Insolvency legislations offer numerous solutions to distressed companies
Due to the financial crisis starting in 2008, many Slovenian companies have found themselves in financial difficulties and became insolvent or near insolvent, even though their core business might still present healthy ground for future business. To provide regulatory framework, suitable for the new market conditions, the Insolvency Act was extensively amendment seven times in the last eight years. The goal was to achieve greater efficiency and multiple options to approach solving distressed companies. Numerous amendments present a certain degree of legal uncertainty, but amendments were mainly adding new options and solutions and introducing improvements over existing ones. Today Insolvency Act provides framework for solving the distressed companies and enables investors to participate in these procedures.
Non-EU citizens are in principle not permitted to directly own real estate in Slovenia
EU citizens may freely and without restriction purchase real estate on the territory of Slovenia with no restrictions. It applies the same to the citizens of OECD countries or EFTA member states (Australia, Canada, Iceland, Chile, Israel, Japan, Liechtenstein, Mexico, Norway, New Zealand, Switzerland, Turkey, South Korea and the USA). There is a special regime in place for the citizens of Albania, Macedonia, Montenegro and Serbia, who reciprocity does not need to be proved.
Other foreign nationals in principle cannot obtain the title to real property located within the territory of the Republic of Slovenia. Such nationals may resort to other solutions to owning real estate in Slovenia, ie. by way of registering a company in Slovenia.

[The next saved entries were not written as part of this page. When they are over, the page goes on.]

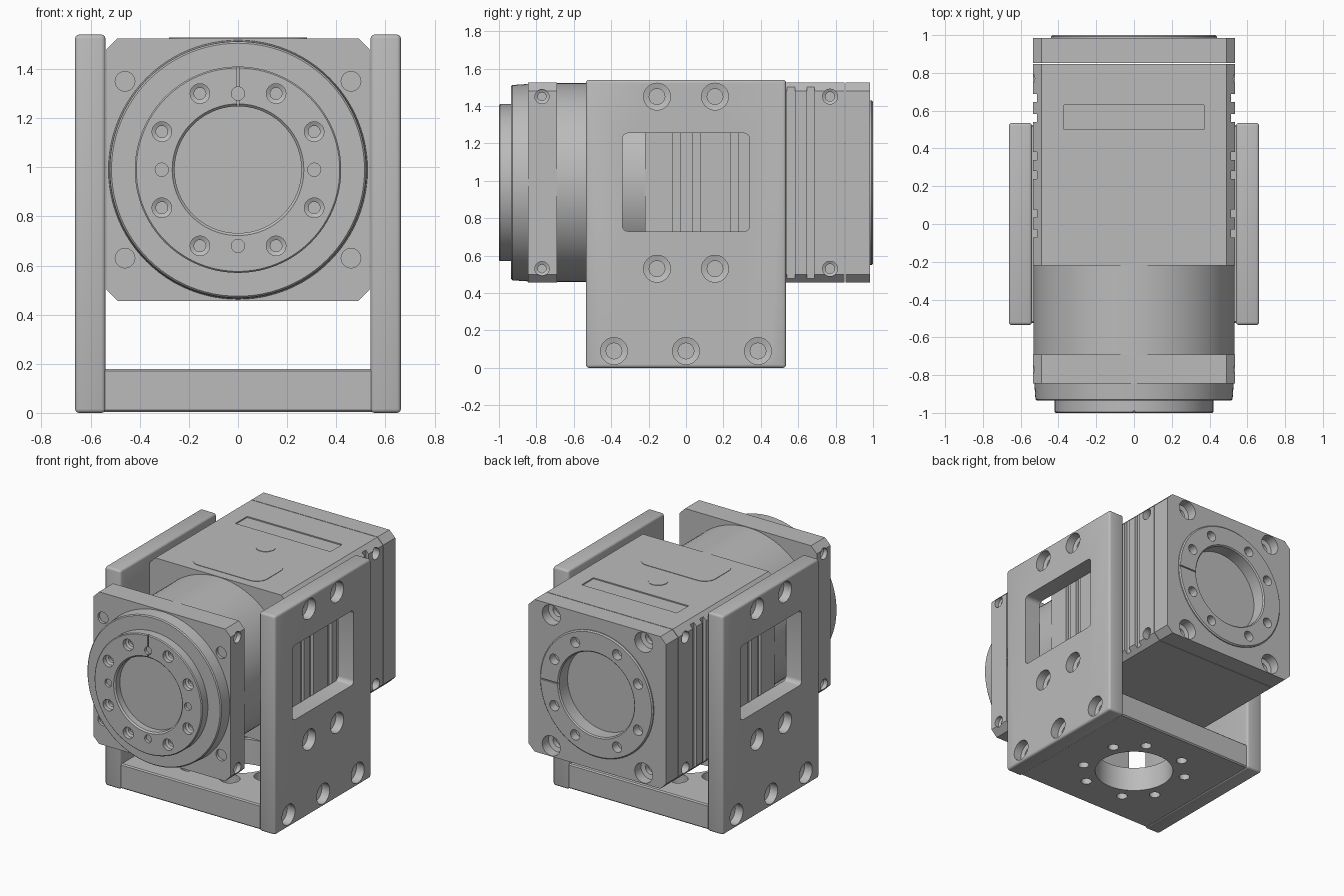
import bpy, bmesh, math
from mathutils import Vector, Matrix

cube = bpy.data.objects.get("Cube")
if cube:
    bpy.data.objects.remove(cube, do_unlink=True)

grey = bpy.data.materials.new("satin_grey")
grey.use_nodes = True
GREY = (0.5, 0.5, 0.5, 1)
grey.diffuse_color = GREY
grey.node_tree.nodes["Principled BSDF"].inputs["Base Color"].default_value = GREY

AXIS_Z = 0.99
HALF = 0.535
FRONT, BACK, UP, DOWN = (Vector(v) for v in ((0, -1, 0), (0, 1, 0), (0, 0, 1), (0, 0, -1)))
# bolt circle shared by both hubs and the bracket floor
BOLTS = [(sx * a, sy * b) for sx in (1, -1) for sy in (1, -1) for a, b in ((0.31, 0.155), (0.155, 0.31))]


def lathe(bm, origin, axis, profile, seg=24):
    """Closed revolved solid; profile holds (radius, distance along axis)."""
    turn = Vector((0, 0, 1)).rotation_difference(Vector(axis)).to_matrix()
    rings = []
    for r, t in profile:
        rings.append([bm.verts.new(Vector(origin) + turn @ Vector((
            r * math.cos(math.tau * i / seg), r * math.sin(math.tau * i / seg), t))) for i in range(seg)])
    for lo, hi in zip(rings, rings[1:]):
        for i in range(seg):
            j = (i + 1) % seg
            bm.faces.new((lo[i], lo[j], hi[j], hi[i]))
    bm.faces.new(rings[0][::-1])
    bm.faces.new(rings[-1])


def box(bm, lo, hi, bevel=0, along=None, seg=1):
    """Box between two corners; bevels edges parallel to one axis, or all."""
    lo, hi = Vector(lo), Vector(hi)
    m = Matrix.Translation((lo + hi) / 2) @ Matrix.Diagonal((*(hi - lo), 1))
    verts = bmesh.ops.create_cube(bm, size=1, matrix=m)["verts"]
    if bevel:
        edges = {e for v in verts for e in v.link_edges}
        if along is not None:
            edges = {e for e in edges
                     if abs((e.verts[0].co - e.verts[1].co).normalized()[along]) > 0.9}
        bmesh.ops.bevel(bm, geom=list(edges), offset=bevel, segments=seg, profile=0.5, affect='EDGES')


def hole(bm, pos, axis, r, depth, bore=0, bore_depth=0):
    """Cutter entering against the outward axis, with an optional smaller pilot hole."""
    profile = [(r, 0.02), (r, -depth)]
    if bore:
        profile += [(bore, -depth - 0.008), (bore, -bore_depth)]
    lathe(bm, pos, axis, profile)


def part(name, bm):
    bmesh.ops.recalc_face_normals(bm, faces=bm.faces)
    mesh = bpy.data.meshes.new(name)
    bm.to_mesh(mesh)
    bm.free()
    mesh.materials.append(grey)
    ob = bpy.data.objects.new(name, mesh)
    bpy.context.collection.objects.link(ob)
    return ob


def select(ob):
    bpy.ops.object.select_all(action='DESELECT')
    ob.select_set(True)
    bpy.context.view_layer.objects.active = ob


def finish(name, bm, cuts=None):
    """Make the part, subtract its cutters and shade it."""
    ob = part(name, bm)
    select(ob)
    if cuts:
        cutter = part(name + "_cutter", cuts)
        cutter.hide_render = True
        mod = ob.modifiers.new("holes", 'BOOLEAN')
        mod.operation, mod.solver, mod.object = 'DIFFERENCE', 'EXACT', cutter
        mod.use_self = True
        bpy.ops.object.modifier_apply(modifier=mod.name)
        bpy.data.objects.remove(cutter, do_unlink=True)
    bpy.ops.object.shade_smooth_by_angle(angle=math.radians(30))
    return ob


# bracket side plates with window and bolt holes
for s, side in ((1, "left"), (-1, "right")):
    bm, cuts = bmesh.new(), bmesh.new()
    xs = sorted((s * 0.54, s * 0.663))
    box(bm, (xs[0], -HALF, 0), (xs[1], HALF, 1.54), 0.016, None, 3)
    box(cuts, (xs[0] - 0.1, -0.34, 0.73), (xs[1] + 0.1, 0.34, 1.255), 0.03, 0, 4)
    spots = [(y, z) for y in (-0.155, 0.155) for z in (0.53, 1.45)]
    spots += [(y, 0.09) for y in (-0.385, 0, 0.385)]
    for y, z in spots:
        hole(cuts, (s * 0.663, y, z), (s, 0, 0), 0.072, 0.06, 0.042, 0.1)
    finish(side + "_bracket_plate", bm, cuts)

# bracket floor
bm, cuts = bmesh.new(), bmesh.new()
box(bm, (-0.545, -0.525, 0.004), (0.545, 0.525, 0.178), 0.008, 0)
lathe(cuts, (0, 0, -0.1), UP, [(0.26, 0), (0.26, 0.4)], 64)
for x, y in BOLTS:
    hole(cuts, (x, y, 0.178), UP, 0.065, 0.08, 0.036, 0.3)
finish("bracket_floor", bm, cuts)

# motor housing with cooling grooves down both sides
bm, cuts = bmesh.new(), bmesh.new()
LOW, HIGH = AXIS_Z - HALF, AXIS_Z + HALF
box(bm, (-HALF, -0.22, LOW), (HALF, 0.848, HIGH), 0.045, 1)
for s in (1, -1):
    for y in (-0.05, 0.055, 0.26, 0.36, 0.562, 0.667):
        xs = sorted((s * 0.513, s * 0.6))
        box(cuts, (xs[0], y - 0.021, 0.3), (xs[1], y + 0.021, 1.7))
    for z in (0.53, 1.45):
        hole(cuts, (s * HALF, 0.77, z), (s, 0, 0), 0.04, 0.05, 0.025, 0.1)
box(cuts, (-0.37, 0.5, HIGH - 0.008), (0.37, 0.63, HIGH + 0.1))
finish("motor_housing", bm, cuts)

# cover and button on the housing top
bm = bmesh.new()
box(bm, (-0.28, -0.155, HIGH - 0.005), (0.28, 0.155, HIGH + 0.003), 0.08, 2, 6)
finish("top_cover", bm)
bm = bmesh.new()
lathe(bm, (0, 0.31, HIGH), UP, [(0.063, -0.005), (0.063, 0.003)], 40)
finish("top_button", bm)

# rear end cap with corner bolts and a cavity behind the hub
bm, cuts = bmesh.new(), bmesh.new()
box(bm, (-HALF, 0.852, LOW), (HALF, 0.985, HIGH), 0.045, 1)
for x in (-0.36, 0.36):
    for z in (-0.46, 0.46):
        hole(cuts, (x, 0.985, AXIS_Z + z), BACK, 0.07, 0.07, 0.04, 0.11)
lathe(cuts, (0, 0.89, AXIS_Z), BACK, [(0.43, 0), (0.43, 0.2)], 64)
finish("rear_cap", bm, cuts)

# rear hub
bm, cuts = bmesh.new(), bmesh.new()
lathe(bm, (0, 0, AXIS_Z), BACK, [(0.44, 0.87), (0.44, 0.992), (0.432, 1.0), (0.3, 1.0),
                                 (0.292, 0.992), (0.292, 0.9)], 96)
for x, z in BOLTS:
    hole(cuts, (x * 1.05, 1.0, AXIS_Z + z * 1.05), BACK, 0.036, 0.06)
box(cuts, (0.28, 0.992, AXIS_Z - 0.004), (0.46, 1.1, AXIS_Z + 0.004))
finish("rear_hub", bm, cuts)

# gear drum between housing and front flange
bm = bmesh.new()
lathe(bm, (0, 0, AXIS_Z), FRONT, [(0.532, 0.2), (0.532, 0.7)], 96)
finish("gear_drum", bm)

# square front flange
bm, cuts = bmesh.new(), bmesh.new()
box(bm, (-HALF, -0.845, LOW), (HALF, -0.69, HIGH), 0.045, 1)
for s in (1, -1):
    for z in (0.53, 1.45):
        hole(cuts, (s * HALF, -0.77, z), (s, 0, 0), 0.038, 0.03, 0.022, 0.055)
    for z in (-0.36, 0.36):
        hole(cuts, (s * 0.46, -0.845, AXIS_Z + z), FRONT, 0.04, 0.02)
finish("front_flange", bm, cuts)

# round shoulder in front of the flange
bm = bmesh.new()
lathe(bm, (0, 0, AXIS_Z), FRONT, [(0.528, 0.84), (0.522, 0.928), (0.515, 0.935)], 96)
finish("front_shoulder", bm)

# output hub with bolts, dowels and an index slot
bm, cuts = bmesh.new(), bmesh.new()
lathe(bm, (0, 0, AXIS_Z), FRONT, [(0.42, 0.92), (0.42, 0.994), (0.414, 1.0), (0.268, 1.0),
                                  (0.258, 0.99), (0.258, 0.945)], 96)
for x, z in BOLTS:
    hole(cuts, (x, -1, AXIS_Z + z), FRONT, 0.04, 0.03, 0.024, 0.06)
for x, z in ((0.31, 0), (-0.31, 0), (0, -0.31), (0, 0.31)):
    hole(cuts, (x, -1, AXIS_Z + z), FRONT, 0.027, 0.02)
box(cuts, (-0.005, -1.1, AXIS_Z + 0.24), (0.005, -0.99, AXIS_Z + 0.44))
finish("output_hub", bm, cuts)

Foreign legal entities established in Slovenia benefit from a national treatment regime regarding the acquisition and ownership of real estate. Foreign companies incorporated in Slovenia have the same purchase rights as Slovenian enterprises, regardless of the amount of foreign-owned share capital.